Your reply should consist of one number: how many lines below contain "loft".

== Data records ==

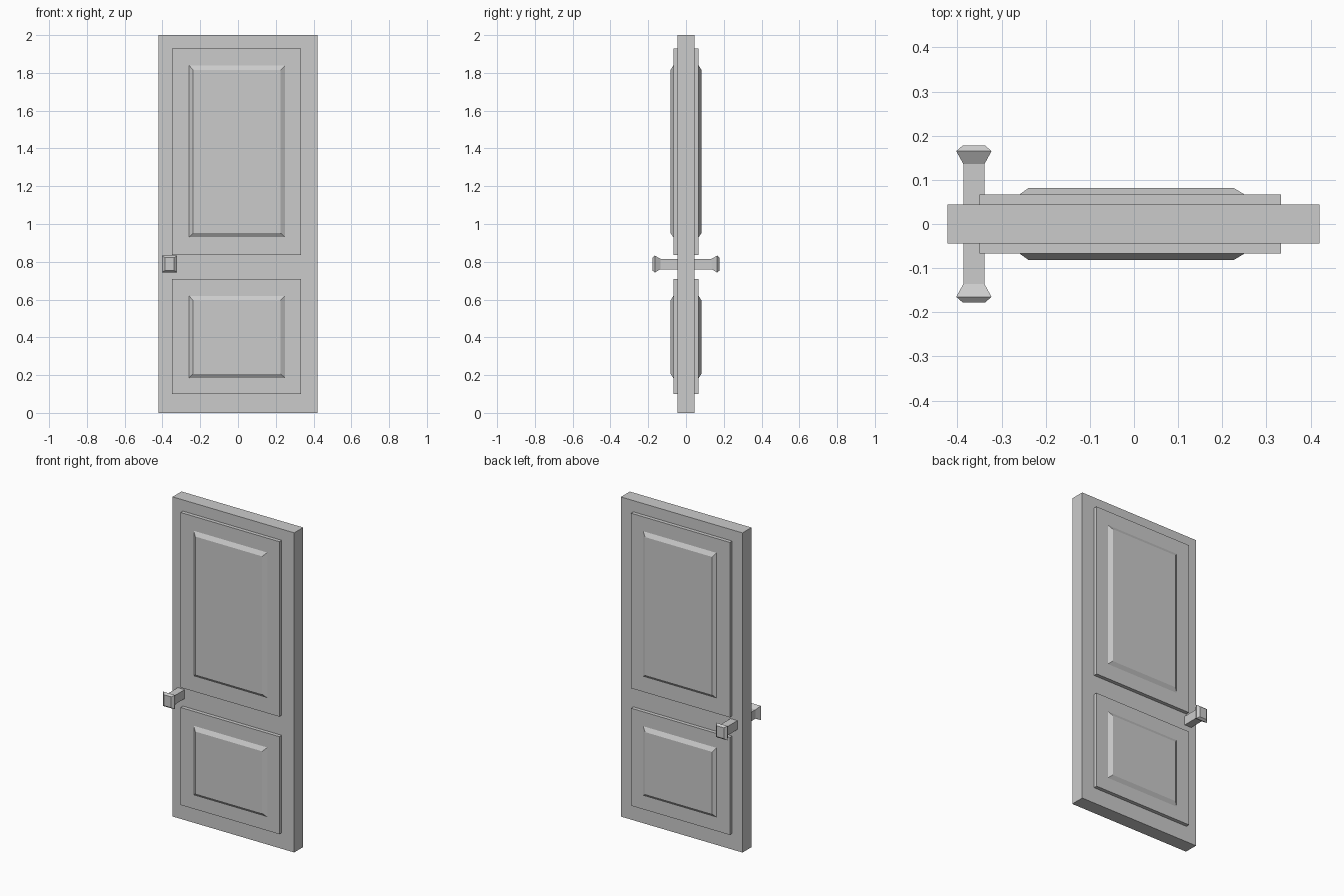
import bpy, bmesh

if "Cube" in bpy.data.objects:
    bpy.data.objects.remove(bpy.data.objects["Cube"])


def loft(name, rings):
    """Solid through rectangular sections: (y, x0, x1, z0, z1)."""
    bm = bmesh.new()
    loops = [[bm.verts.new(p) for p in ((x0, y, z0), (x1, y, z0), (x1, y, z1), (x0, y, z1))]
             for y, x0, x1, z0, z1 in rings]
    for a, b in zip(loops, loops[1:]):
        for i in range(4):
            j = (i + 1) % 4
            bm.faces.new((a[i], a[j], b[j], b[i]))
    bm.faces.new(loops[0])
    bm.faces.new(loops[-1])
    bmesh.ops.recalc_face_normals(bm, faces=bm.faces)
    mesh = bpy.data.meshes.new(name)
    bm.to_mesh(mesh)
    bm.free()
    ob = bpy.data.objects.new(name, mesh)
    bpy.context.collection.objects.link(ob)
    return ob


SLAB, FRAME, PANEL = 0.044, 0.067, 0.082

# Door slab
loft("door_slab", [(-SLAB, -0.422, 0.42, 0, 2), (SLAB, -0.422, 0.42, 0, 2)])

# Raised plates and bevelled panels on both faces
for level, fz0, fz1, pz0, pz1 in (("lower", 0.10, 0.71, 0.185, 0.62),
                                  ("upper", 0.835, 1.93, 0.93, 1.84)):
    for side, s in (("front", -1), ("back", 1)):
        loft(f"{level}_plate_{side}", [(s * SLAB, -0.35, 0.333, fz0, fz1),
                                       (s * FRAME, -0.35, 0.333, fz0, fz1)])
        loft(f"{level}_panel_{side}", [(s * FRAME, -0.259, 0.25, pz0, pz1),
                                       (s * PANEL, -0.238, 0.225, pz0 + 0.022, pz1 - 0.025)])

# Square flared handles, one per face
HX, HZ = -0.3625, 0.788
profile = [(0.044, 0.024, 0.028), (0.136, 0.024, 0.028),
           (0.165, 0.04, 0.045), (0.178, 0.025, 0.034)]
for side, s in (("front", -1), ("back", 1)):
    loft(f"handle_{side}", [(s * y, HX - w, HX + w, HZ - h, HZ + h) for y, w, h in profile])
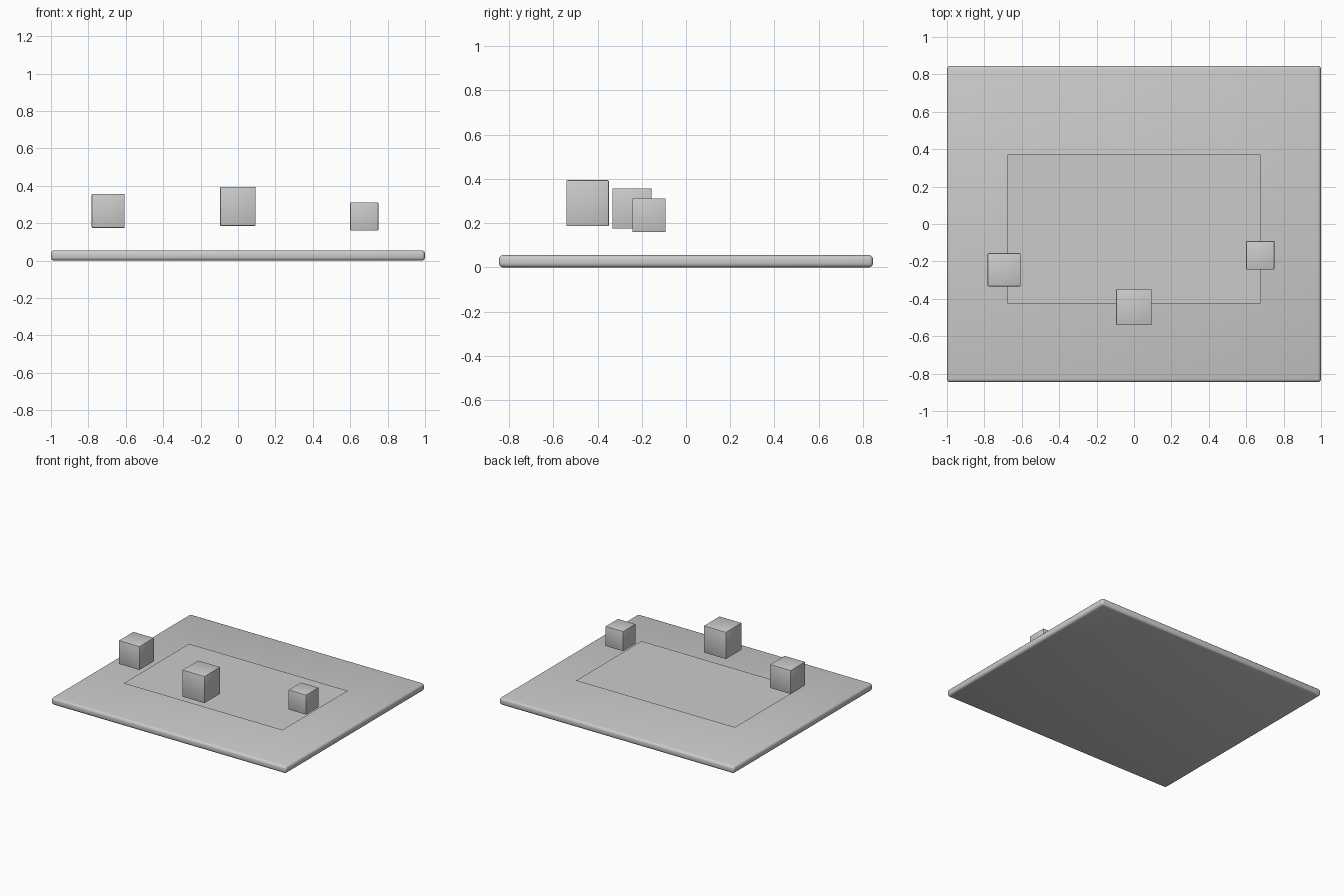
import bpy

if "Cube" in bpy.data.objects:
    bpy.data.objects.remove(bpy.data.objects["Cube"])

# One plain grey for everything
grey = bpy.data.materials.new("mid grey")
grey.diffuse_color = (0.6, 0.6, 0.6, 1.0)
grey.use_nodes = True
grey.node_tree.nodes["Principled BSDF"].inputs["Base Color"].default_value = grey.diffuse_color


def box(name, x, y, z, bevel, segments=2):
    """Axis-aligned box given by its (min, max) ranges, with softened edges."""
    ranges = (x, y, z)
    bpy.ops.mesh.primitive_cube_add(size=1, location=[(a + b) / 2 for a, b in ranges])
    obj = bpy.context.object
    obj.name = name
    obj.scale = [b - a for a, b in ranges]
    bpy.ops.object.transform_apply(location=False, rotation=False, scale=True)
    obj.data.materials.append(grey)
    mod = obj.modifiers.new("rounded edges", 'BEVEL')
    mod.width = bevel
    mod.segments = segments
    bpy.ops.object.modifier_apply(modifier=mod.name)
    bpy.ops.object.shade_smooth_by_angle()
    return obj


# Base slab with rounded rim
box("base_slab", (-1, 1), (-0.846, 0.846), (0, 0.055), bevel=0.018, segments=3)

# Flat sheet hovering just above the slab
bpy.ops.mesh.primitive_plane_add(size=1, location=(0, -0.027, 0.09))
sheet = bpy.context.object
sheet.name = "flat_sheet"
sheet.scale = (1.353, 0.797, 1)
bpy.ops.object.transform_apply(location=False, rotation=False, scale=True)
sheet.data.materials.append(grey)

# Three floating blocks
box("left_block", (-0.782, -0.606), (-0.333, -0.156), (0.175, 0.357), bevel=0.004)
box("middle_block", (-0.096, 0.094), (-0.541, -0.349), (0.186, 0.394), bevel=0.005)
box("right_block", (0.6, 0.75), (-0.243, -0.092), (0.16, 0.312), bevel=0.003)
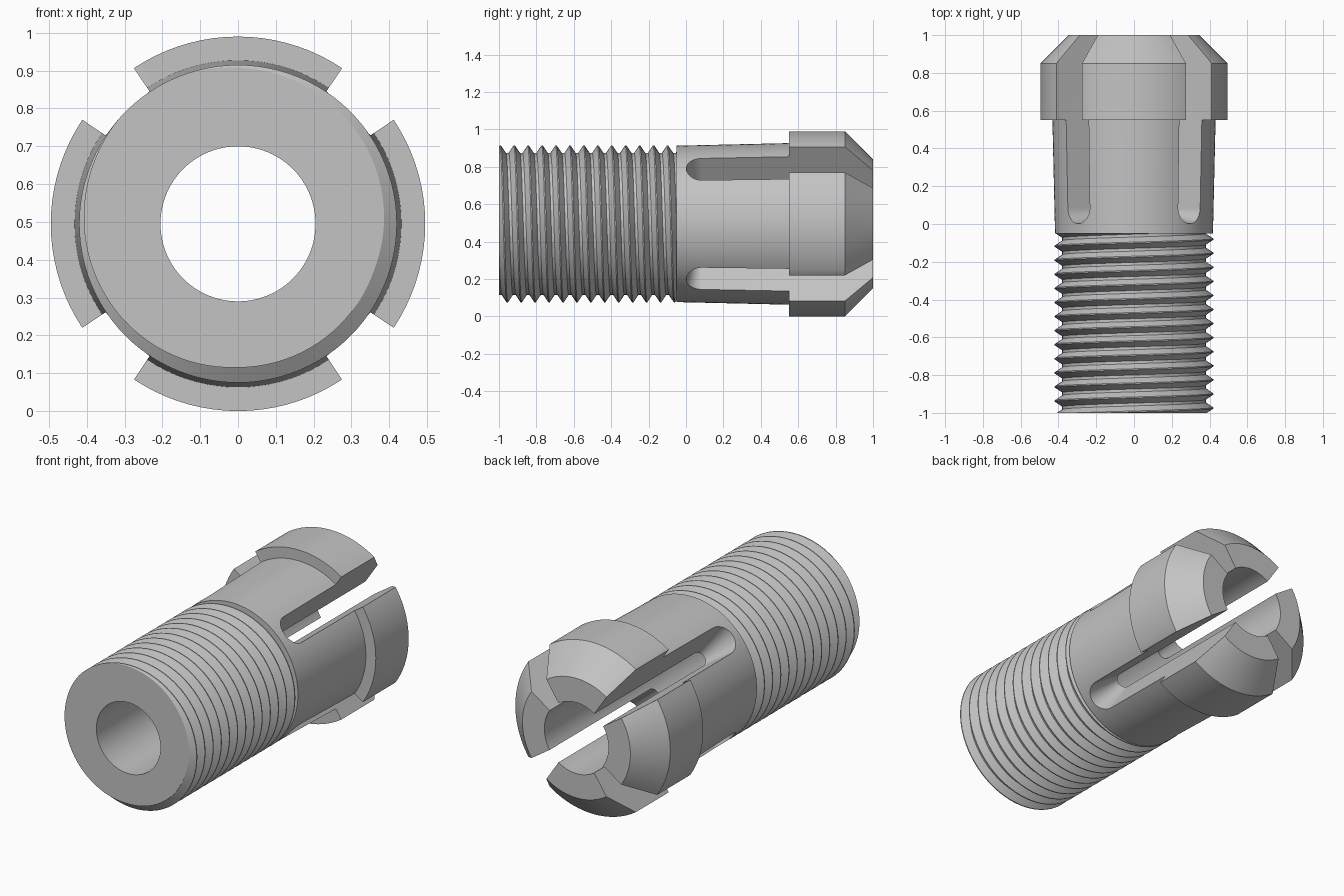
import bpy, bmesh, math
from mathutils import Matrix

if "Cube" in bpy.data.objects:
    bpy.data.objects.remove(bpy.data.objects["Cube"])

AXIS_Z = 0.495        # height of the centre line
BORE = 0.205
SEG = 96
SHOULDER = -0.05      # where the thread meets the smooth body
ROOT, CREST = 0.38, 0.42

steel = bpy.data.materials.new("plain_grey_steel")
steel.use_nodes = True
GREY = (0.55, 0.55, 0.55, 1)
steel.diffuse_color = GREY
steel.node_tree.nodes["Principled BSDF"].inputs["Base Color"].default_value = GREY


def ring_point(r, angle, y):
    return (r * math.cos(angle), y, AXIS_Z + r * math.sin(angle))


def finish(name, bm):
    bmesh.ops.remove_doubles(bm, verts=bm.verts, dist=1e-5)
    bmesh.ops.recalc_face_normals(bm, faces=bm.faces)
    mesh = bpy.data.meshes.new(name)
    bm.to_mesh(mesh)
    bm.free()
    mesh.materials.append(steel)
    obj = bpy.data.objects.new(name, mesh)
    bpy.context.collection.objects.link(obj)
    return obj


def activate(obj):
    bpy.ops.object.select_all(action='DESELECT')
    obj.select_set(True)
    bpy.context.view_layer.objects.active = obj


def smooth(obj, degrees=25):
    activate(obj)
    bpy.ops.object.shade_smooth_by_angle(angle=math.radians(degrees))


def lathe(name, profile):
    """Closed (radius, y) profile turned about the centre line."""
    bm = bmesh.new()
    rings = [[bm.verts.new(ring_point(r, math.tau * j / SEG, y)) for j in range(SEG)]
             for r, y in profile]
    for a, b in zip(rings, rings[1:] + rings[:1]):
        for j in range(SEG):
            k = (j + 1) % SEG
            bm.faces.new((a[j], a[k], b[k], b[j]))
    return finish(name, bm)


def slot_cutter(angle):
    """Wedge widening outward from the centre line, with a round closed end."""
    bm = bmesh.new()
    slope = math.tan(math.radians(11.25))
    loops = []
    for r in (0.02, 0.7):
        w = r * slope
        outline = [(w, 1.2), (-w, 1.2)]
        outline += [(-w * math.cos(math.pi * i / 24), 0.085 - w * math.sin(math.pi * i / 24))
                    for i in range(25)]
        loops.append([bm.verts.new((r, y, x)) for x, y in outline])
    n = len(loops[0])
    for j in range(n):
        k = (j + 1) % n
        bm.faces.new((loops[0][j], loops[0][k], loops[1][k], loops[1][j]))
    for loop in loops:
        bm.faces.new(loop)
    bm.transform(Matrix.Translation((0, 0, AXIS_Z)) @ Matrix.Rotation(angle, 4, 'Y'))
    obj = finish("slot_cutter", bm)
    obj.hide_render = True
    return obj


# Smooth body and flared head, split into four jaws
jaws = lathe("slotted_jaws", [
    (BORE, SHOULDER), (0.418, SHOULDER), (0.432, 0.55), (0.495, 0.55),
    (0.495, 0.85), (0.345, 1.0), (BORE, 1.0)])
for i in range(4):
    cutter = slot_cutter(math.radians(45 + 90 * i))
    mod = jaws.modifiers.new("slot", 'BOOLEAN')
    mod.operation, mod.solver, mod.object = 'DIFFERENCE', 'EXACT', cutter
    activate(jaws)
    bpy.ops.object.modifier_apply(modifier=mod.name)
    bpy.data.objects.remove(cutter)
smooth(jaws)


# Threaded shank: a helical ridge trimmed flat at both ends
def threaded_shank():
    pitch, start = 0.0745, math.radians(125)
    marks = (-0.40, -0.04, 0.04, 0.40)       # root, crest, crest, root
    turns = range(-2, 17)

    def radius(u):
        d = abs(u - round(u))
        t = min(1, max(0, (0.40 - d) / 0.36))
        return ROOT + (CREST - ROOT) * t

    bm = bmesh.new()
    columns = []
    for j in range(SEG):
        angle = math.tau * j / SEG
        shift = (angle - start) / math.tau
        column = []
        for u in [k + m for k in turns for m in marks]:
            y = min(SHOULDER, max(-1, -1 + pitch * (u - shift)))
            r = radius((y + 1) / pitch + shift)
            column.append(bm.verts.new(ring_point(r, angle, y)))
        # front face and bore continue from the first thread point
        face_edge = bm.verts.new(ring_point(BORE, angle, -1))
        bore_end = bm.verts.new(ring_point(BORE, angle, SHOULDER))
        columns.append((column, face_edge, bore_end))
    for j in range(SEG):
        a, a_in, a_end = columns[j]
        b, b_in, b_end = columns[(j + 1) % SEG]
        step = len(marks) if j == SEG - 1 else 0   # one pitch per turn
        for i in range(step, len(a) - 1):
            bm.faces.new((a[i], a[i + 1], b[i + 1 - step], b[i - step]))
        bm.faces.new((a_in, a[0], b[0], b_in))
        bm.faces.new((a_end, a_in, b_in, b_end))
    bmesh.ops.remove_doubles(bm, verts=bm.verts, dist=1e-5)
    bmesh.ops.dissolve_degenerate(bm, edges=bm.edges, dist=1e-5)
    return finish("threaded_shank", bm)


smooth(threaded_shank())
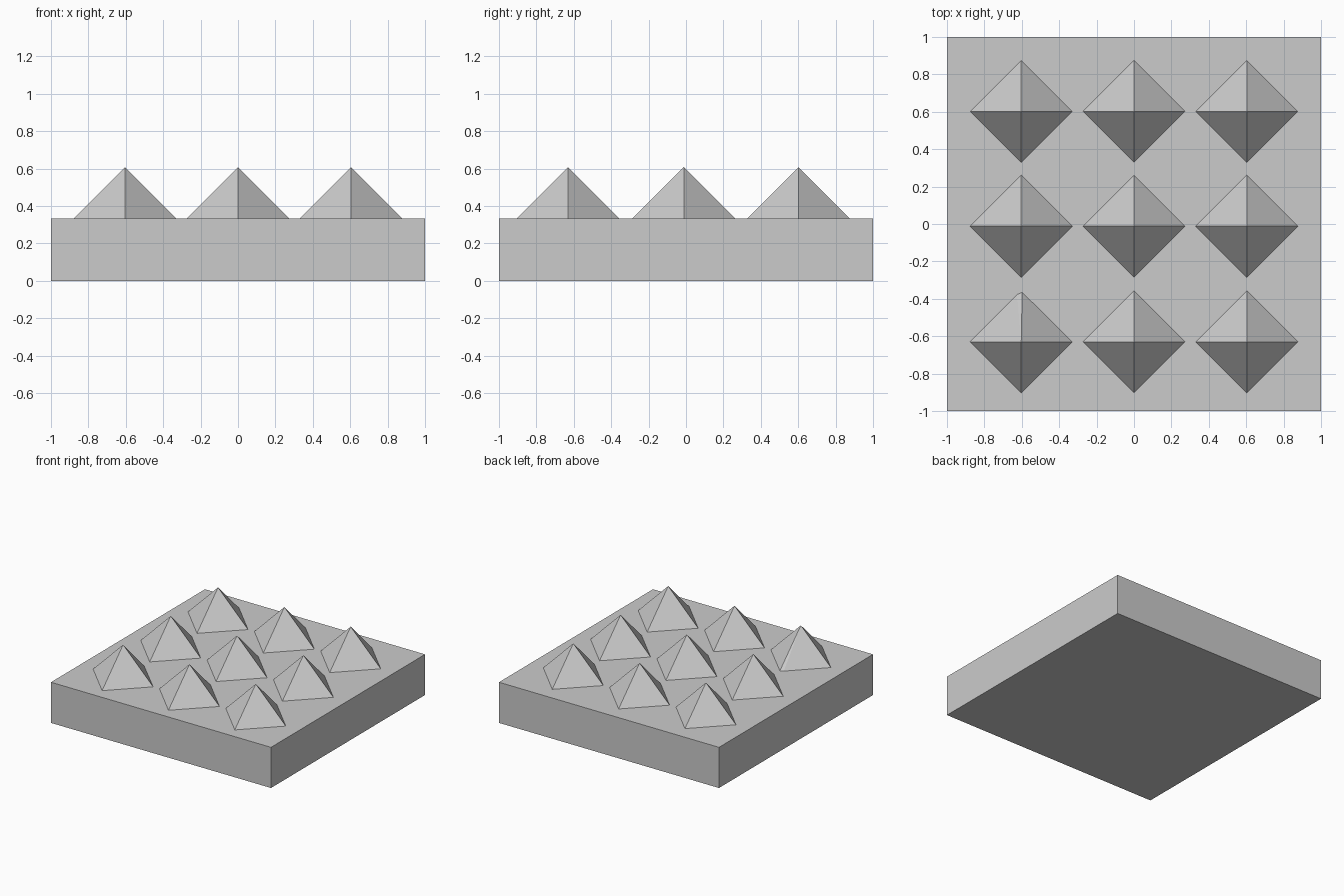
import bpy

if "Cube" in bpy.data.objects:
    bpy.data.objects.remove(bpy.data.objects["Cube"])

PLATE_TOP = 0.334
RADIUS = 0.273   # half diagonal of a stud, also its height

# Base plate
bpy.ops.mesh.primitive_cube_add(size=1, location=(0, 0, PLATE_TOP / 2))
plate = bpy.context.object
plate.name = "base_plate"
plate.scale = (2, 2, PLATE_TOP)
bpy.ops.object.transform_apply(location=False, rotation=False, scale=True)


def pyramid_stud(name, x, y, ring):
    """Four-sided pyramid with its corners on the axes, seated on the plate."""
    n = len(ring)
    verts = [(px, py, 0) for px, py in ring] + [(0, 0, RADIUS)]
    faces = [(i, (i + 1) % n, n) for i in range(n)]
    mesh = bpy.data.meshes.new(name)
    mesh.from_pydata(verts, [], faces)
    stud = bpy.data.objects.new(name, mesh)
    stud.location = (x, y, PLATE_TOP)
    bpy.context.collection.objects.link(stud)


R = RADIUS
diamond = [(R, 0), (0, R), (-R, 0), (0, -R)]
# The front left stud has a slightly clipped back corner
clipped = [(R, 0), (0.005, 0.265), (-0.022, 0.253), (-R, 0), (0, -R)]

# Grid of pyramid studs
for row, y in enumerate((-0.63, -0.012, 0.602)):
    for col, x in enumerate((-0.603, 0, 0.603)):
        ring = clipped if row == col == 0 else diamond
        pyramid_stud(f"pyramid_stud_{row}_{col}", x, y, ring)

===

### Reply to the exercise
5